President Donald Trump "really" supports new legislation in Congress that would let state marijuana legalization thrive, untouched by the Justice Department, he said Friday.
The endorsement was a jolt for the bipartisan bill, but it also jabbed at Attorney General Jeff Sessions, who has relentlessly threatened a pot crackdown and would be hamstrung and humiliated by the measure.
Trump has carped about Sessions recusing himself from Justice Department's Russia probe. But the president has been unwilling to fire him, and Sessions has refused to quit, leaving Trump to explore ways to snub and belittle the attorney general. Trump’s eagerness to sign the bill may be another effort to flog Sessions, roughly the equivalent of kicking a dog while it's tethered to a stake in the yard.
Formally titled the Strengthening the Tenth Amendment Through Entrusting States Act, the bill filed Thursday is sponsored in part by Colorado Sen. Cory Gardner, a Republican.
The bill probably wouldn't even exist if Sessions hadn't threatened a crackdown.

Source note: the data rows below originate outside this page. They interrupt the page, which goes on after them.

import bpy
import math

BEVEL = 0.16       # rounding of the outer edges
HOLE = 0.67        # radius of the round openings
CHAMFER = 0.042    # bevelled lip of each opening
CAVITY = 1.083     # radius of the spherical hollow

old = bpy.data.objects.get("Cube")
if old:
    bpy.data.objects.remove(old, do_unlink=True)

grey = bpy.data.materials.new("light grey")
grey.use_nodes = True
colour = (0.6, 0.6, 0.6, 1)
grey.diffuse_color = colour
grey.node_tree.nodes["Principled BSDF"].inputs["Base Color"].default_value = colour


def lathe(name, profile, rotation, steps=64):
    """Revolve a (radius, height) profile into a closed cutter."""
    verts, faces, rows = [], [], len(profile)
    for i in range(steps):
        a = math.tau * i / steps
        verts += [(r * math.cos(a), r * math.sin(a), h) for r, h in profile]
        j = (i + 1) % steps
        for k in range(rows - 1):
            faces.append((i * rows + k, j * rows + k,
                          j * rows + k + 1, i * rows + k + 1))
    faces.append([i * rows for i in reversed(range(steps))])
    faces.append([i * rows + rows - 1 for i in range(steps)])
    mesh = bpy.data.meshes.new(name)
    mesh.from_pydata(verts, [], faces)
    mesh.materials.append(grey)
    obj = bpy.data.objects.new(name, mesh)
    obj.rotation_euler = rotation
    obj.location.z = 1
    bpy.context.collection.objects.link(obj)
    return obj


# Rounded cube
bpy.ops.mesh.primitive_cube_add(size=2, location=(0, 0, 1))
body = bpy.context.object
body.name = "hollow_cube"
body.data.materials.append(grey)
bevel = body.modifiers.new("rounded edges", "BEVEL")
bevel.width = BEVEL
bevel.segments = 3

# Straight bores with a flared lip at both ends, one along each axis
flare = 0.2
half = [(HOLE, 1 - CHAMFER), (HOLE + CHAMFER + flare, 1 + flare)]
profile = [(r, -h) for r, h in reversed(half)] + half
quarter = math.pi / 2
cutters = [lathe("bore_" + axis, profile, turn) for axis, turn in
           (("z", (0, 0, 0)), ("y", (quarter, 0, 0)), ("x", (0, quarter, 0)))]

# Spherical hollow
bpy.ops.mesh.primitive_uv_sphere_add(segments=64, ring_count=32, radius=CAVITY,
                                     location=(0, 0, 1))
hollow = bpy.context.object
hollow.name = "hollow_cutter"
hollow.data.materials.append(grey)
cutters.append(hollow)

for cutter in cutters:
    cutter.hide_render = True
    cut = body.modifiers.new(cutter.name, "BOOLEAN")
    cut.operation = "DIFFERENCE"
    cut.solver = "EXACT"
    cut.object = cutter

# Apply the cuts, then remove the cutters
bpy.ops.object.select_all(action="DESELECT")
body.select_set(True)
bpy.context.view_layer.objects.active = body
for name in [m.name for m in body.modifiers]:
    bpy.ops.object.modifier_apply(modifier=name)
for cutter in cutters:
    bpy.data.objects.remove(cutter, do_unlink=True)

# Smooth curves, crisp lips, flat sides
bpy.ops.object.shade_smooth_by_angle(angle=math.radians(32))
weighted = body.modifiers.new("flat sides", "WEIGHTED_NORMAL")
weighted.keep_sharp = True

"I support Senator Gardner," Trump said before hopping on Marine One Friday morning. "I know exactly what he's doing; we're looking at it. But I probably will end up supporting that, yes."
Dubbed the STATES Act, the bill riffs on popular conservative ideas about state sovereignty and would decree that the Controlled Substances Act cannot apply to people and businesses — including growers and stores — complying with state or tribal pot legalization laws. A bipartisan companion bill was also filed in the House.
The bill responds to Sessions’ decision in January to rescind an Obama-era policy that tolerated pot businesses that follow state laws. Sessions followed up by insisting the Justice Department has the right to enforce federal law. The irony for Sessions is that the STATES Act probably wouldn't exist — certainly not with bipartisan backing — were it not for Sessions' own policy positions and saber rattling.
"This guidance was withdrawn earlier this year, creating legal uncertainty, threatening public health and safety, and undermining state regulatory regimes," said a press release from the bill's sponsors Thursday. "It is critical that Congress take immediate steps."
The next question, however, is whether Republican congressional leaders will back it. Even though Senate Majority Leader Mitch McConnell has cosponsored a bill to legalize hemp — the industrial, nonpsychoactive version of cannabis — that bill has been stagnant until it was added to the Farm Bill on Friday. Perhaps the more telling sign of McConnell’s thinking on drug policy, he has refused to provide a floor vote for a separate bipartisan bill on sentencing reform, even though it passed out of committee in February.
A spokesperson for the Department of Justice declined to comment Friday evening.
But in recent testimony to the Senate Appropriations Committee, Sessions said, “The federal government has passed some laws on marijuana that I’m not able to remove from the books. Congress — you — have passed them. They are on the books.”